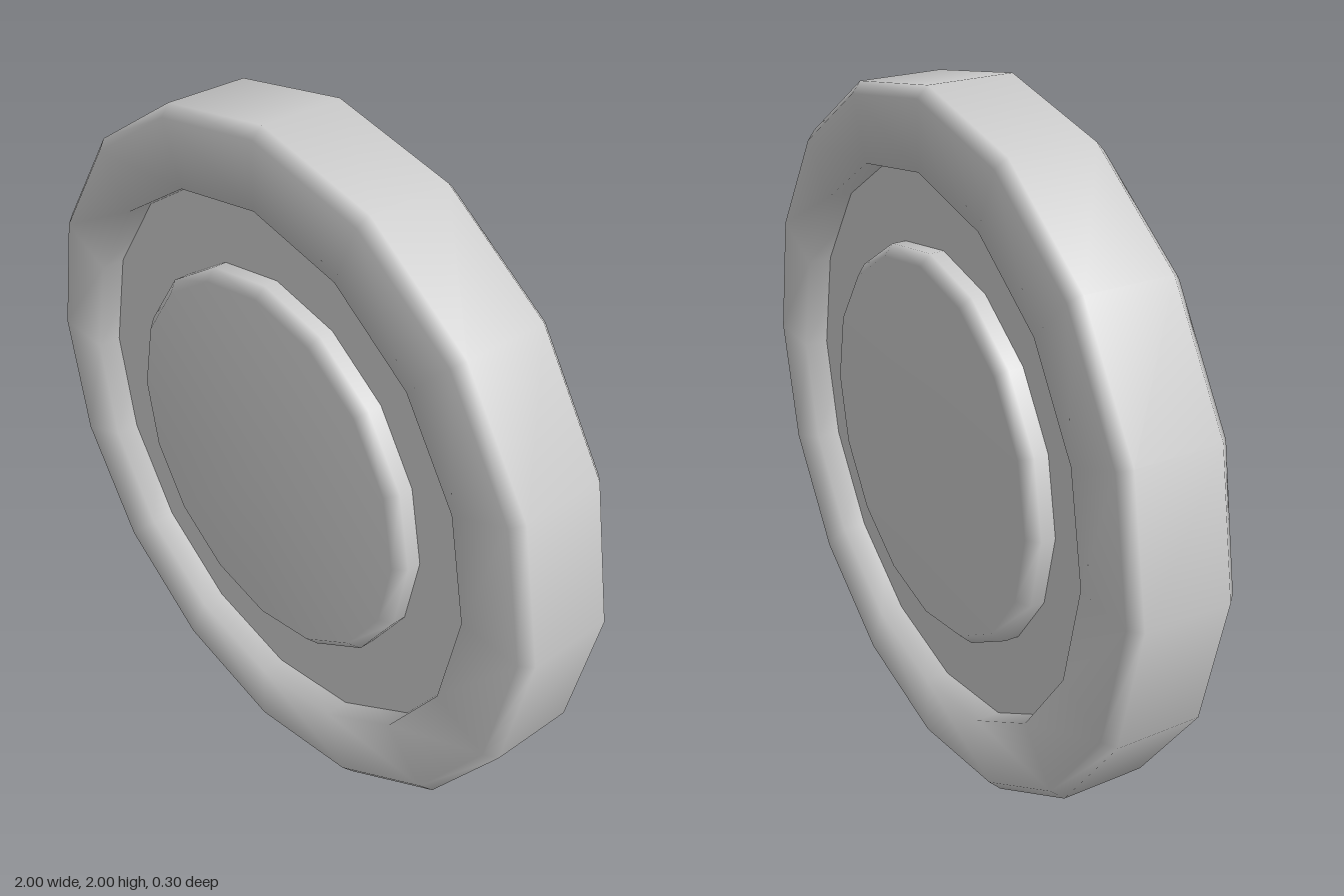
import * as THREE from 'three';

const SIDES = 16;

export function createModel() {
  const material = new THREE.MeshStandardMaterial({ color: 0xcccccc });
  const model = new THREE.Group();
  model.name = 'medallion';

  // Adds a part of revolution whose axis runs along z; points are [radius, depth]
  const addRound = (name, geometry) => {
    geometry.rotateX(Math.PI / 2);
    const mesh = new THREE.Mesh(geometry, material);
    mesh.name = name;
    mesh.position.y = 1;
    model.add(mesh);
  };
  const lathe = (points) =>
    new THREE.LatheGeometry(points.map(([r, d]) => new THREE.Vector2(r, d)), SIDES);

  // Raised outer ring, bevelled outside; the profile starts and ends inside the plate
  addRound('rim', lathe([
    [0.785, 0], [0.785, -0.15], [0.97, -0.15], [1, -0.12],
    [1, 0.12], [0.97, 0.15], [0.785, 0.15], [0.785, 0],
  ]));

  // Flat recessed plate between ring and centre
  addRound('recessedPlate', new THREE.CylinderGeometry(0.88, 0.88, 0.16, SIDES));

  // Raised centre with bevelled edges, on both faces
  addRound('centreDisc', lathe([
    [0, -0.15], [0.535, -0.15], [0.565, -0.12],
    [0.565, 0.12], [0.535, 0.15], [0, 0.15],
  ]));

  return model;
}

::::::::::

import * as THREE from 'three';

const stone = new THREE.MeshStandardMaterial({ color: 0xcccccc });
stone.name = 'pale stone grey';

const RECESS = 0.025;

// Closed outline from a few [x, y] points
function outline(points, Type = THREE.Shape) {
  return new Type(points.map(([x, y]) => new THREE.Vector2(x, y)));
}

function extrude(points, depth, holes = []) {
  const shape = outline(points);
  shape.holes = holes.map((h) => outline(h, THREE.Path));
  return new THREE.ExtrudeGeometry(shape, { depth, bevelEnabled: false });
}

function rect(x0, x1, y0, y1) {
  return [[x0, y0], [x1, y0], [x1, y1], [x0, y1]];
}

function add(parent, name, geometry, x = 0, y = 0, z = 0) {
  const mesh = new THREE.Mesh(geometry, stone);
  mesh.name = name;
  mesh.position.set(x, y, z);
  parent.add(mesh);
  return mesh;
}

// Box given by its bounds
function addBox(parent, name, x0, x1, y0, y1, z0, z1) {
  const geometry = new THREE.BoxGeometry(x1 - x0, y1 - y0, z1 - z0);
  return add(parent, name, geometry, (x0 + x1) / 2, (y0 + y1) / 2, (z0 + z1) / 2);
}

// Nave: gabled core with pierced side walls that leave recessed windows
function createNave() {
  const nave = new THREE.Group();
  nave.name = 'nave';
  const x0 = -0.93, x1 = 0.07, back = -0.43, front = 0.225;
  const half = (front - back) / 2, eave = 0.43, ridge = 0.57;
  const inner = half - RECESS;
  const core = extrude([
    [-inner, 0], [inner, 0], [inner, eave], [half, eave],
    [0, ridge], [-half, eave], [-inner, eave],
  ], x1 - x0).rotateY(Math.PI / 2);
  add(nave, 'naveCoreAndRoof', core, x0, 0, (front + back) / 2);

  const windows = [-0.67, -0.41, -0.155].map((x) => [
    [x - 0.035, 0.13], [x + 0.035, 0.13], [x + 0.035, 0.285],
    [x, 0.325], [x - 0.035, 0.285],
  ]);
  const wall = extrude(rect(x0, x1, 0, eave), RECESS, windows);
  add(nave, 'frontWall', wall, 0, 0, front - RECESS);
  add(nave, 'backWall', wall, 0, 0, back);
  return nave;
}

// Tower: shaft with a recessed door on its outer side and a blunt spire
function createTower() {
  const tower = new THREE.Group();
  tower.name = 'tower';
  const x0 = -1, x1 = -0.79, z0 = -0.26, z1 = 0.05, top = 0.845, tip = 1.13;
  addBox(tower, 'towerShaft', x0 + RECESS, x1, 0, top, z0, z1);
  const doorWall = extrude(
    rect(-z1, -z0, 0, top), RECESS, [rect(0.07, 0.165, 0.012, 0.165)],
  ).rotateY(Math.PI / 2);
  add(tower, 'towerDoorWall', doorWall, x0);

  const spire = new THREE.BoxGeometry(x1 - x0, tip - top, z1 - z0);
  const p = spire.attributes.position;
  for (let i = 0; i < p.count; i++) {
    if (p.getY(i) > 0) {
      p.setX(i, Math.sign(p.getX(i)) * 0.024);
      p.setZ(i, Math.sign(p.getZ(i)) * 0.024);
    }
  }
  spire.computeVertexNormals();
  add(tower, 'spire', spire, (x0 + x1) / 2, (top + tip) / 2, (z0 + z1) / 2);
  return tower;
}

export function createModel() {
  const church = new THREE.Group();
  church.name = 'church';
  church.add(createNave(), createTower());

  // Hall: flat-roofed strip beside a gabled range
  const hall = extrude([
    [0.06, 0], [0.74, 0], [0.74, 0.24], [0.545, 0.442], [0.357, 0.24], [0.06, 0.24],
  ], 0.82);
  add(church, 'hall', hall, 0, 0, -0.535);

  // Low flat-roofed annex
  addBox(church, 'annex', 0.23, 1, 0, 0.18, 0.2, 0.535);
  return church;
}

::::::::::

What you are asked to do: As the answer, set down only the lines from the data above between the one holding "return new Type(points.map(([x, y])" and the one holding "by its bounds", inclusive, exactly as they read.

Exercise output:
  return new Type(points.map(([x, y]) => new THREE.Vector2(x, y)));
}

function extrude(points, depth, holes = []) {
  const shape = outline(points);
  shape.holes = holes.map((h) => outline(h, THREE.Path));
  return new THREE.ExtrudeGeometry(shape, { depth, bevelEnabled: false });
}

function rect(x0, x1, y0, y1) {
  return [[x0, y0], [x1, y0], [x1, y1], [x0, y1]];
}

function add(parent, name, geometry, x = 0, y = 0, z = 0) {
  const mesh = new THREE.Mesh(geometry, stone);
  mesh.name = name;
  mesh.position.set(x, y, z);
  parent.add(mesh);
  return mesh;
}

// Box given by its bounds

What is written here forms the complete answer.